[Source texts of formatted documents]
========================================
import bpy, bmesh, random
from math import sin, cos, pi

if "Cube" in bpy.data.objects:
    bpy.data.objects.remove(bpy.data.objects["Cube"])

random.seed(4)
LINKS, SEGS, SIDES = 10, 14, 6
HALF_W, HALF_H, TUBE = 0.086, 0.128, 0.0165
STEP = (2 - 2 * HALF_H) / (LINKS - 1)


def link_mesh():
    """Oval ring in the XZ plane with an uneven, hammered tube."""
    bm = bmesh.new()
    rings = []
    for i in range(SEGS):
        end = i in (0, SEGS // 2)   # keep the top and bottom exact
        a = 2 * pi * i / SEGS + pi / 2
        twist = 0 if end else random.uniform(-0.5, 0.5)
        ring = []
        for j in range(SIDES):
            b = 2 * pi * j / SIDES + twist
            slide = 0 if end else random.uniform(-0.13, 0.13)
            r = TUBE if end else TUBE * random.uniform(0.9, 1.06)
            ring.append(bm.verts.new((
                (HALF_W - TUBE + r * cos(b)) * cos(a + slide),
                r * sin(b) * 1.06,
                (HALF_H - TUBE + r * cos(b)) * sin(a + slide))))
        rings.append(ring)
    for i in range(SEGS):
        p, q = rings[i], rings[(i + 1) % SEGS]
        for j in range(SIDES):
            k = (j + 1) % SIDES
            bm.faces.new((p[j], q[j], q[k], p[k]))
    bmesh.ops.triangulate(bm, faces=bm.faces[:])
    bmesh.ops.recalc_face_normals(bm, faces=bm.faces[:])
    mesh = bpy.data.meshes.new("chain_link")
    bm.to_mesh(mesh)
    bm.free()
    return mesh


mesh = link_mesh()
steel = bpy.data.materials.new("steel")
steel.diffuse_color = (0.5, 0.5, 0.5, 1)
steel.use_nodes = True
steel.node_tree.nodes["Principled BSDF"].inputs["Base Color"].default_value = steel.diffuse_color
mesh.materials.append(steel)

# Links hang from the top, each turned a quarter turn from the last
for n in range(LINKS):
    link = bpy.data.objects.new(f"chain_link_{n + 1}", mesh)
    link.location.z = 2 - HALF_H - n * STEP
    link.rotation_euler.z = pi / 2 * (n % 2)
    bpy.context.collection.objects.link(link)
========================================
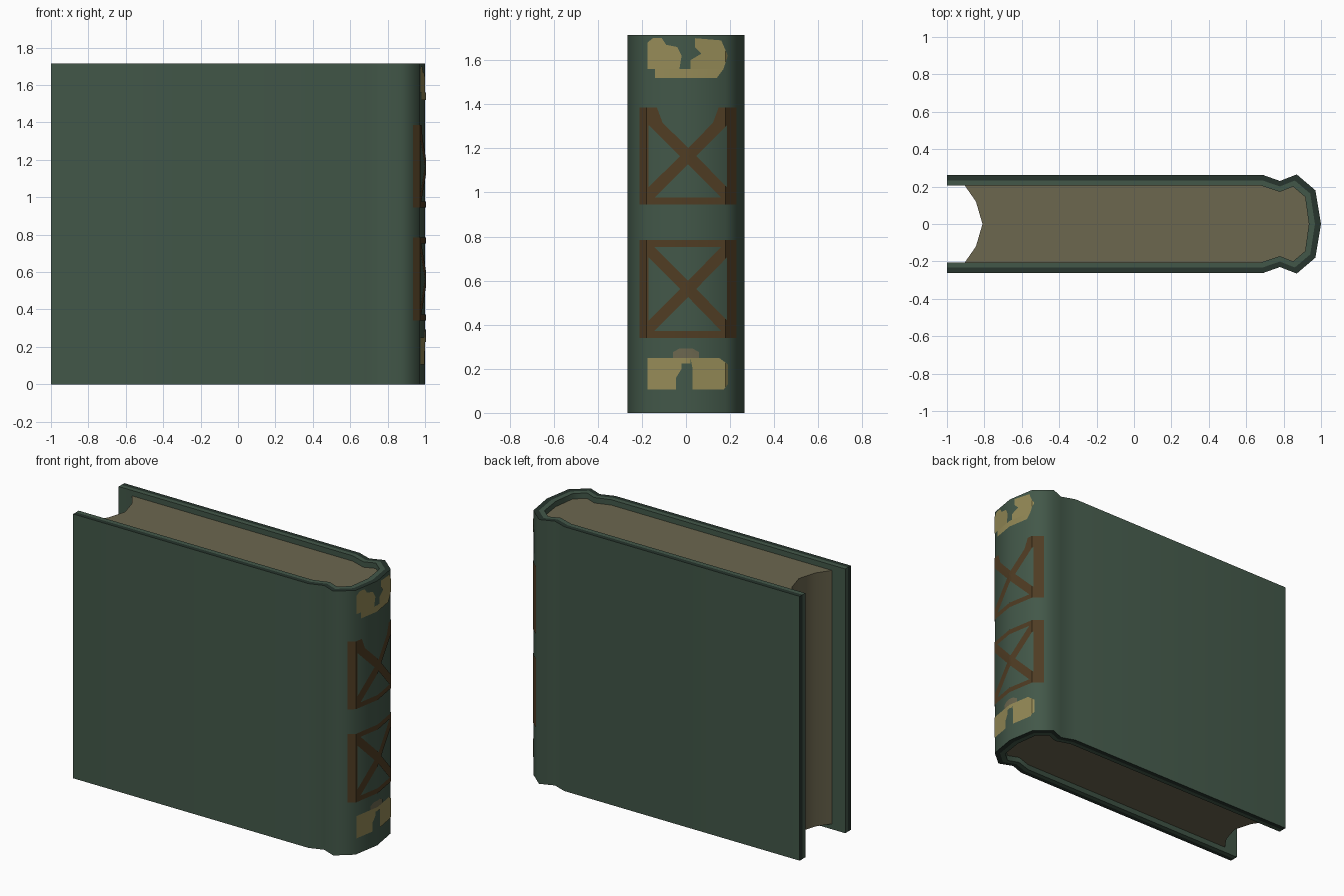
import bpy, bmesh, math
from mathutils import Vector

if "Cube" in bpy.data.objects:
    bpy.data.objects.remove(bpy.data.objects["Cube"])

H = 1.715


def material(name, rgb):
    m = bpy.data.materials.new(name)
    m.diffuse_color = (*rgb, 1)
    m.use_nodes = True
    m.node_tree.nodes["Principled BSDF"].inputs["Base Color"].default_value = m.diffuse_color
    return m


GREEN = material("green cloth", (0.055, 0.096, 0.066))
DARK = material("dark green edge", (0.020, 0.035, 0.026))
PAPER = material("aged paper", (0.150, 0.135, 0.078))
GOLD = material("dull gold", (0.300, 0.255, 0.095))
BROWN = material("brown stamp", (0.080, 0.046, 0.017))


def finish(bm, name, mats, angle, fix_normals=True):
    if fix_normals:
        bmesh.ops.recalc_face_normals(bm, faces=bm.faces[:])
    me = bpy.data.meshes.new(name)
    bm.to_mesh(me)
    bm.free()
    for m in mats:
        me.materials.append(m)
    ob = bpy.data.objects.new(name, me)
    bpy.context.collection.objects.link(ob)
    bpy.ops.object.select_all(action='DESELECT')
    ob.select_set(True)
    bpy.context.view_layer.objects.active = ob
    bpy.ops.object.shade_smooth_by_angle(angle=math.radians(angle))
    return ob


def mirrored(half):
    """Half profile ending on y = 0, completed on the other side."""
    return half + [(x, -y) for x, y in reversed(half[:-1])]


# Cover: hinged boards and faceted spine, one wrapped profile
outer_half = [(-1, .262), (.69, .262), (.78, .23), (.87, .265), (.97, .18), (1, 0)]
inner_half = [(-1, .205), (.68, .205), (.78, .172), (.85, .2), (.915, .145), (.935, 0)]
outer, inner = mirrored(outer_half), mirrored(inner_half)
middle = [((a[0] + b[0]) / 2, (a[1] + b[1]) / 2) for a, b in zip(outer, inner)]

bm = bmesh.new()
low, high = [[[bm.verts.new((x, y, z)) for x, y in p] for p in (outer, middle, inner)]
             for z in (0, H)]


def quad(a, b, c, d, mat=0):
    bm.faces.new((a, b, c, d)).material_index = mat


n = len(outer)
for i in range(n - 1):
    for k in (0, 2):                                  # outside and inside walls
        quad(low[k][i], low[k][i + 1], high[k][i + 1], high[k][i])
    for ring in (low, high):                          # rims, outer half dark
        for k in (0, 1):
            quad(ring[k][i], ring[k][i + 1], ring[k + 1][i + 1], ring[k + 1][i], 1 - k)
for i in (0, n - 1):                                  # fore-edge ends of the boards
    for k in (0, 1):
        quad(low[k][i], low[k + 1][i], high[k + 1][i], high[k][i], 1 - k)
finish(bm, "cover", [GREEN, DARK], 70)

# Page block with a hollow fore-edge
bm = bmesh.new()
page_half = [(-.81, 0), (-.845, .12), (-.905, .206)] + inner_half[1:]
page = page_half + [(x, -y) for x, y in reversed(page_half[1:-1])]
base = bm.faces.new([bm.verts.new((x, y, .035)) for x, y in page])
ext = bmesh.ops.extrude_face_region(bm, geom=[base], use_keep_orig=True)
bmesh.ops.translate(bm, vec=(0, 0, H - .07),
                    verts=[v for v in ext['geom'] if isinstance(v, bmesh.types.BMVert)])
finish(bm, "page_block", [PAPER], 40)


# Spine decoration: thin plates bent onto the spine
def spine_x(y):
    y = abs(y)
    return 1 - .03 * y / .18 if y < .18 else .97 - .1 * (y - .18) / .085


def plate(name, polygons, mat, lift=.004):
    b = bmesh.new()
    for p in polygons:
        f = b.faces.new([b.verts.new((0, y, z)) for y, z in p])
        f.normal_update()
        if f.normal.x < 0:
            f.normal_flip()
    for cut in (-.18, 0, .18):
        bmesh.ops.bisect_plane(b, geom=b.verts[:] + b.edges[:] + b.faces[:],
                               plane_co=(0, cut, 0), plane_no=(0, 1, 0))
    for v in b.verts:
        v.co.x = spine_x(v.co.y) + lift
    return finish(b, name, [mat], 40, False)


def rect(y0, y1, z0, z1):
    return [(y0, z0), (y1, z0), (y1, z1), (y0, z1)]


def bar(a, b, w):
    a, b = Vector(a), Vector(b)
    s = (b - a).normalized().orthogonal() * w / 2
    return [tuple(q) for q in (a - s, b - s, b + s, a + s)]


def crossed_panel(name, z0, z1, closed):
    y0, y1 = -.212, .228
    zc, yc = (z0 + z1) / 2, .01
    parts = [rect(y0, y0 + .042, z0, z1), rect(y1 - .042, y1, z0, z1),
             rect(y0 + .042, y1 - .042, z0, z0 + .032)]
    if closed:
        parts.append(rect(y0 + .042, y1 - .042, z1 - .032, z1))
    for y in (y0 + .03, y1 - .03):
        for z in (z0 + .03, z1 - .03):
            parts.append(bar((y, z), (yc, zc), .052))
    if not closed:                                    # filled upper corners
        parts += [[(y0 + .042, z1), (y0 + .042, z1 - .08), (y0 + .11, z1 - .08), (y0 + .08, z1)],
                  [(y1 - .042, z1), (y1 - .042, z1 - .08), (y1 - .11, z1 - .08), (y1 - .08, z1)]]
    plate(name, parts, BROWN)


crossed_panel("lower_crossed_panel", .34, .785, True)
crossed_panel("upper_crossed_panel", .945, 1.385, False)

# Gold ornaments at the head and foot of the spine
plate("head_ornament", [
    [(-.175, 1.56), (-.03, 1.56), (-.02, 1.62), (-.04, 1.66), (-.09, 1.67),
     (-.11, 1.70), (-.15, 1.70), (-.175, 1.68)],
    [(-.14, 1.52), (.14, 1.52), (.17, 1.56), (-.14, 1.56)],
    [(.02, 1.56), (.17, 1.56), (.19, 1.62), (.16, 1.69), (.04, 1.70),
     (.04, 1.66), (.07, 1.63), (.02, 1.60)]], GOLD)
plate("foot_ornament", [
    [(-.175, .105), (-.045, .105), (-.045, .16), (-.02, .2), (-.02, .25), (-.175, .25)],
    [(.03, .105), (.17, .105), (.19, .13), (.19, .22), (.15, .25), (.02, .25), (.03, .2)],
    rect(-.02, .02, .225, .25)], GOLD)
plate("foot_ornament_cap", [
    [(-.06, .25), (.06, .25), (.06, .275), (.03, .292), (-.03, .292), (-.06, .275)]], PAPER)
========================================
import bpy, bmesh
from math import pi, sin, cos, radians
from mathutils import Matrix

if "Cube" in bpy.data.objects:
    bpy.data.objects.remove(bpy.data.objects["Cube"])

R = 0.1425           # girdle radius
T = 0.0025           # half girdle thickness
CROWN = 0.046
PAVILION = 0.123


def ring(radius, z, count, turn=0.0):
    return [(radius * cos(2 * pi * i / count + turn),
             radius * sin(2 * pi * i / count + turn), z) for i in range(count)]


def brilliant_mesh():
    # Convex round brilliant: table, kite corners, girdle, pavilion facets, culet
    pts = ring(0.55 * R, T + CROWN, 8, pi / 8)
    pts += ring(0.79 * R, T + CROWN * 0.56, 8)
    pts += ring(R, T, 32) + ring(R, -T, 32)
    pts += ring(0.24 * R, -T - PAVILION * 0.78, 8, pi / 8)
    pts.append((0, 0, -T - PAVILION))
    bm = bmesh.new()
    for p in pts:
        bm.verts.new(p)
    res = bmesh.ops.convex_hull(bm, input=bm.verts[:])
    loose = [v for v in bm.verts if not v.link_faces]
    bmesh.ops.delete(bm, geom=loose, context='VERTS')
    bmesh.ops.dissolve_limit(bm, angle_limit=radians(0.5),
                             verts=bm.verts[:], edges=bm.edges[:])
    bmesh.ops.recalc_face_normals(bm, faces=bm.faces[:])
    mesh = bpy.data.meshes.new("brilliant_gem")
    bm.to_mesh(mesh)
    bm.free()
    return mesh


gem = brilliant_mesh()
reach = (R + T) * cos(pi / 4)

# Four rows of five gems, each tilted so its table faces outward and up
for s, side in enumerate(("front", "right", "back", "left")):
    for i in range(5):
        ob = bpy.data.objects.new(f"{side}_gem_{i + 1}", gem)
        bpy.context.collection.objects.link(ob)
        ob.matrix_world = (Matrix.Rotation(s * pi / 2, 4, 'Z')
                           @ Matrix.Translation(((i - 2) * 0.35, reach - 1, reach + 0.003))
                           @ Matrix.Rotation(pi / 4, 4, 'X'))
========================================
- [EXERCISE REQUIREMENTS]: Tally the lines in the records that contain "rect", then give only the tally.

- [EXERCISE RESPONSE]: 5